If the graph is having negative weight cycle(s), then formally, to such a graph, the Floyd-Warshall Algorithms does not apply.

But, in fact, for all those pairs of vertices i and j between which we can not go to a negative weight cycle, the algorithm will work correctly.

For the pair of vertices, the answer for which does not exist (due to the presence of a negative cycle in the path between them), the Floyd algorithm will store a certain number (perhaps highly negative, but not necessarily). However, it is possible to improve the algorithm of Floyd, if one carefully treats such pairs of vertices, and outputs them, for example -INF.

This can be done, for example, following the criterion "non-existence of the path". So, let us run the usual Floyd-Warshall algorithm for a given graph. Then a shortest path between vertices $i$ and $j$ does not exist, if and only if, there is a vertex $t$ that is reachable from $i$ and also from $j$, for which $d[t][t] \lt 0$.

In addition, when using the Floyd-Warshall algorithm for graphs with negative cycles, we should keep in mind that in the process of working with Floyd-Warshall Algorithm, situations may arise in which distances can strongly go into the negative, exponentially with each phase.
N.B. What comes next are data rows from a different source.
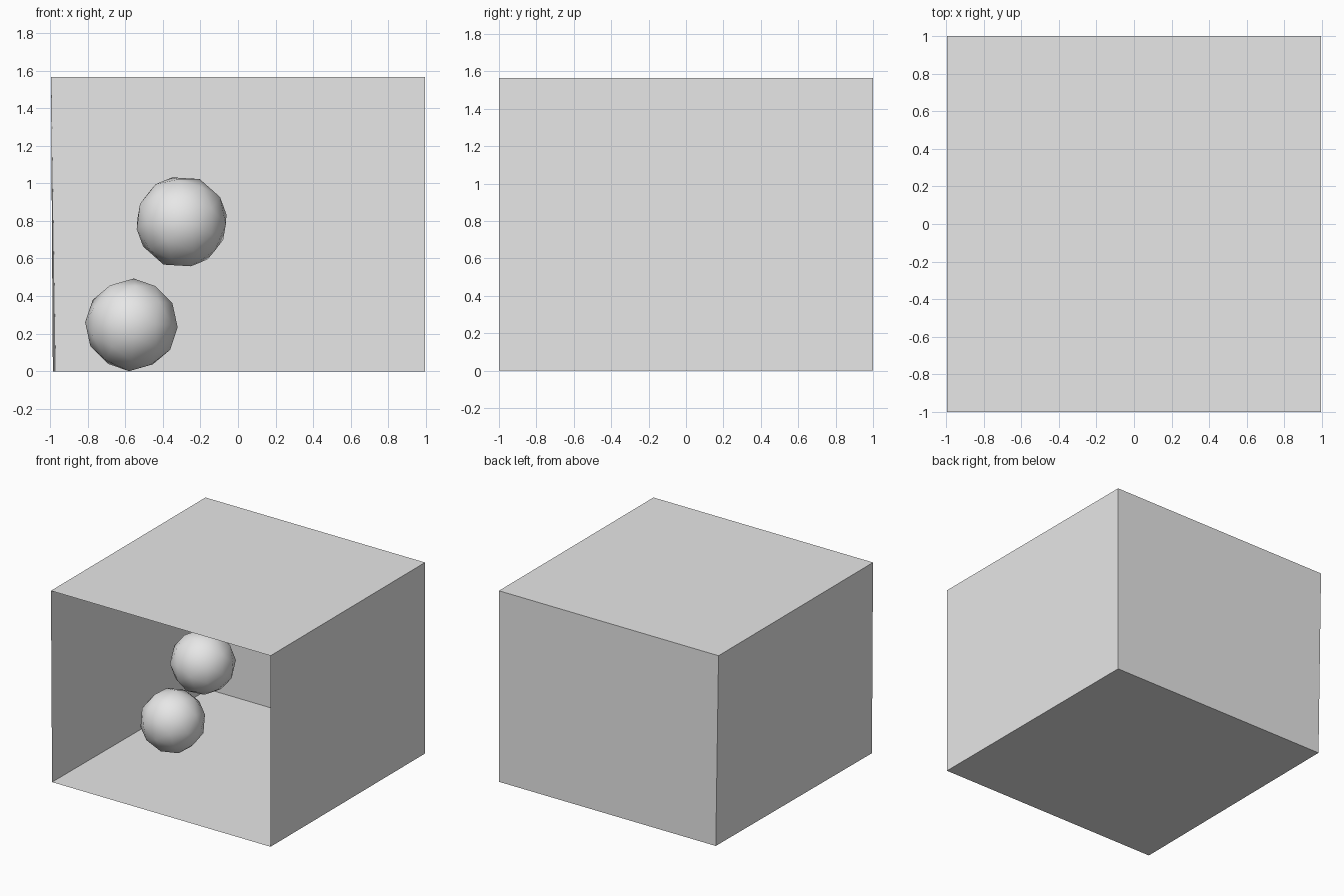
import bpy
import bmesh
from mathutils import Euler, Matrix

cube = bpy.data.objects.get("Cube")
if cube:
    bpy.data.objects.remove(cube, do_unlink=True)

grey = bpy.data.materials.new("plain_grey")
grey.use_nodes = True
colour = (0.8, 0.8, 0.8, 1)
grey.diffuse_color = colour
grey.node_tree.nodes["Principled BSDF"].inputs["Base Color"].default_value = colour


def add_object(name, bm, smooth=False):
    mesh = bpy.data.meshes.new(name)
    for face in bm.faces:
        face.smooth = smooth
    bm.to_mesh(mesh)
    bm.free()
    mesh.materials.append(grey)
    obj = bpy.data.objects.new(name, mesh)
    bpy.context.collection.objects.link(obj)


def panel(name, corners):
    bm = bmesh.new()
    bm.faces.new([bm.verts.new(c) for c in corners])
    add_object(name, bm)


def ball(name, centre, turn):
    bm = bmesh.new()
    place = Matrix.Translation(centre) @ Euler(turn).to_matrix().to_4x4()
    bmesh.ops.create_icosphere(bm, subdivisions=2, radius=RADIUS, matrix=place)
    add_object(name, bm, smooth=True)


W, D, H = 0.995, 1.0, 1.565
RADIUS = 0.247

# Room corners; the left-hand wall leans in slightly at its foot
floor = [(-0.985, -D, 0), (W, -D, 0), (W, D, 0), (-0.97, D, 0)]
roof = [(-W, -D, H), (W, -D, H), (W, D, H), (-W, D, H)]

# Thin room panels, open at the front, facing inwards
panel("floor", floor)
panel("ceiling", roof[::-1])
for name, i in (("left_wall", 1), ("back_wall", 2), ("right_wall", 3)):
    j = (i + 1) % 4
    panel(name, [floor[j], floor[i], roof[i], roof[j]])

# Two balls, one on the floor and one floating
ball("floor_ball", (-0.567, -0.035, 0.247), (0.3, 0.5, 0.2))
ball("floating_ball", (-0.3, -0.026, 0.795), (0.7, 0.2, 0.5))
Therefore, integer overflow must be handled by limiting the distance from the bottom of some value (e.g. -INF).

To learn more about finding negative cycles in a graph, see separate article: Finding a negative cycle in the graph.